[Collected data]
+===+

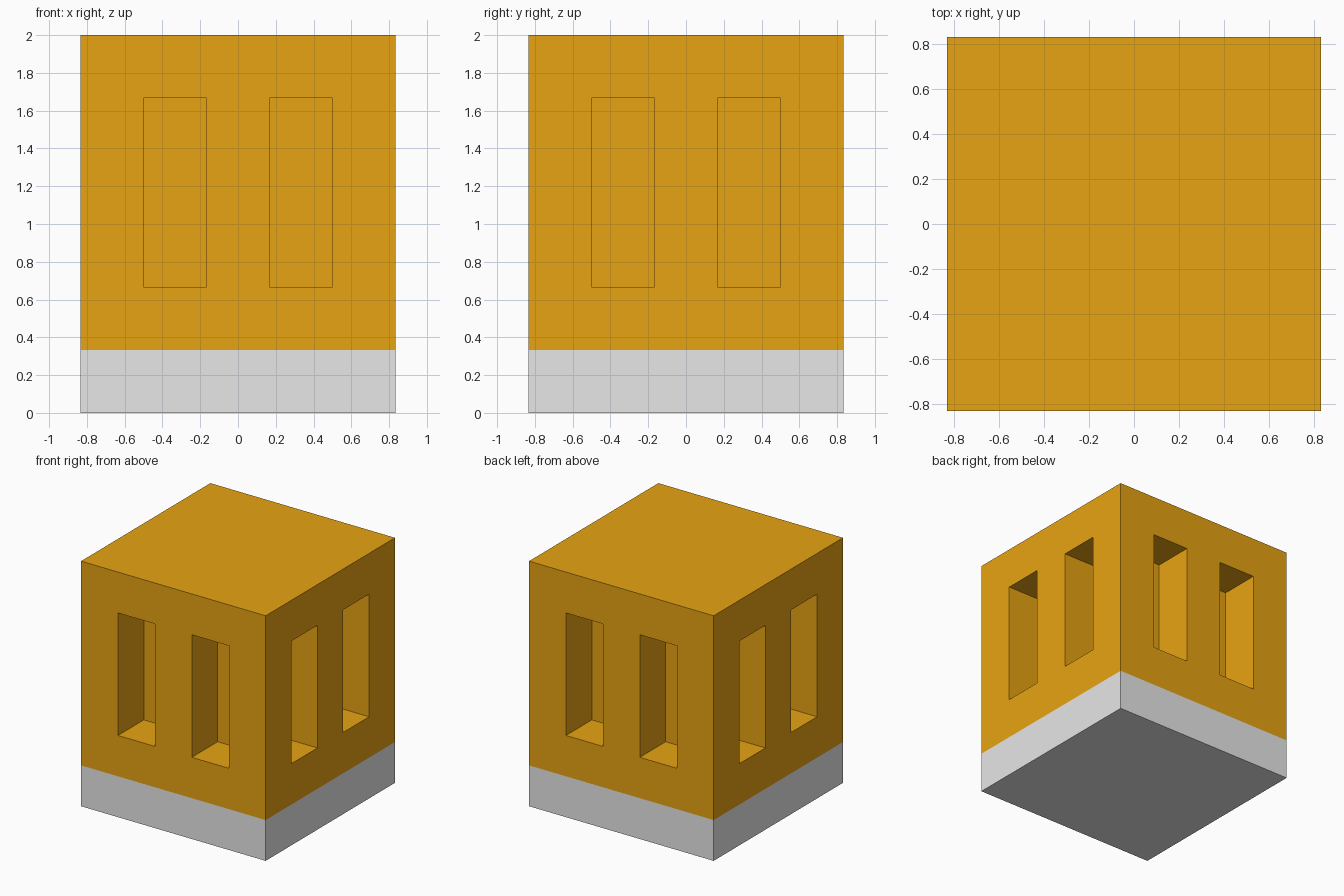
import bpy, bmesh, math
from mathutils import Matrix, Vector

cube = bpy.data.objects.get("Cube")
if cube:
    bpy.data.objects.remove(cube, do_unlink=True)

U = 1 / 6          # module: the tower is 10 x 10 x 12 modules
HALF, BASE, TOP = 5, 2, 12
DEPTH = 2          # window recess depth


def material(name, rgb):
    m = bpy.data.materials.new(name)
    m.use_nodes = True
    m.diffuse_color = (*rgb, 1)
    m.node_tree.nodes["Principled BSDF"].inputs["Base Color"].default_value = (*rgb, 1)
    return m


def finish(name, bm, mat):
    bmesh.ops.remove_doubles(bm, verts=bm.verts, dist=1e-4)
    bmesh.ops.scale(bm, vec=(U, U, U), verts=bm.verts)
    mesh = bpy.data.meshes.new(name)
    bm.to_mesh(mesh)
    bm.free()
    mesh.materials.append(mat)
    obj = bpy.data.objects.new(name, mesh)
    bpy.context.collection.objects.link(obj)
    return obj


def quad(bm, rot, *pts):
    bm.faces.new([bm.verts.new(rot @ Vector(p)) for p in pts])


orange = material("orange", (0.8, 0.37, 0.006))
grey = material("light grey", (0.8, 0.8, 0.8))

wall = bmesh.new()
base = bmesh.new()
columns = [-5, -3, -1, 1, 3, 5]
rows = [BASE, 4, 10, TOP]
F, B = -HALF, -HALF + DEPTH

# Four identical sides, each with two recessed windows
for side in range(4):
    rot = Matrix.Rotation(side * math.pi / 2, 3, "Z")
    quad(base, rot, (-HALF, F, 0), (HALF, F, 0), (HALF, F, BASE), (-HALF, F, BASE))
    for i, (a, b) in enumerate(zip(columns, columns[1:])):
        for j, (lo, hi) in enumerate(zip(rows, rows[1:])):
            window = j == 1 and i in (1, 3)
            y = B if window else F
            quad(wall, rot, (a, y, lo), (b, y, lo), (b, y, hi), (a, y, hi))
            if window:
                quad(wall, rot, (a, F, lo), (b, F, lo), (b, B, lo), (a, B, lo))  # sill
                quad(wall, rot, (a, B, hi), (b, B, hi), (b, F, hi), (a, F, hi))  # head
                quad(wall, rot, (a, F, lo), (a, B, lo), (a, B, hi), (a, F, hi))  # left jamb
                quad(wall, rot, (b, B, lo), (b, F, lo), (b, F, hi), (b, B, hi))  # right jamb

# Flat roof and underside
one = Matrix.Identity(3)
H = HALF
quad(wall, one, (-H, -H, TOP), (H, -H, TOP), (H, H, TOP), (-H, H, TOP))
quad(base, one, (-H, H, 0), (H, H, 0), (H, -H, 0), (-H, -H, 0))

finish("tower_walls", wall, orange)
finish("stone_base", base, grey)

+===+

What you return should be exactly the lines above, starting at the one with "F, B = -HALF, -HALF + DEPTH" and ending at the one with "for j, (lo, hi)", and nothing else.

#### Exercise output
F, B = -HALF, -HALF + DEPTH

# Four identical sides, each with two recessed windows
for side in range(4):
    rot = Matrix.Rotation(side * math.pi / 2, 3, "Z")
    quad(base, rot, (-HALF, F, 0), (HALF, F, 0), (HALF, F, BASE), (-HALF, F, BASE))
    for i, (a, b) in enumerate(zip(columns, columns[1:])):
        for j, (lo, hi) in enumerate(zip(rows, rows[1:])):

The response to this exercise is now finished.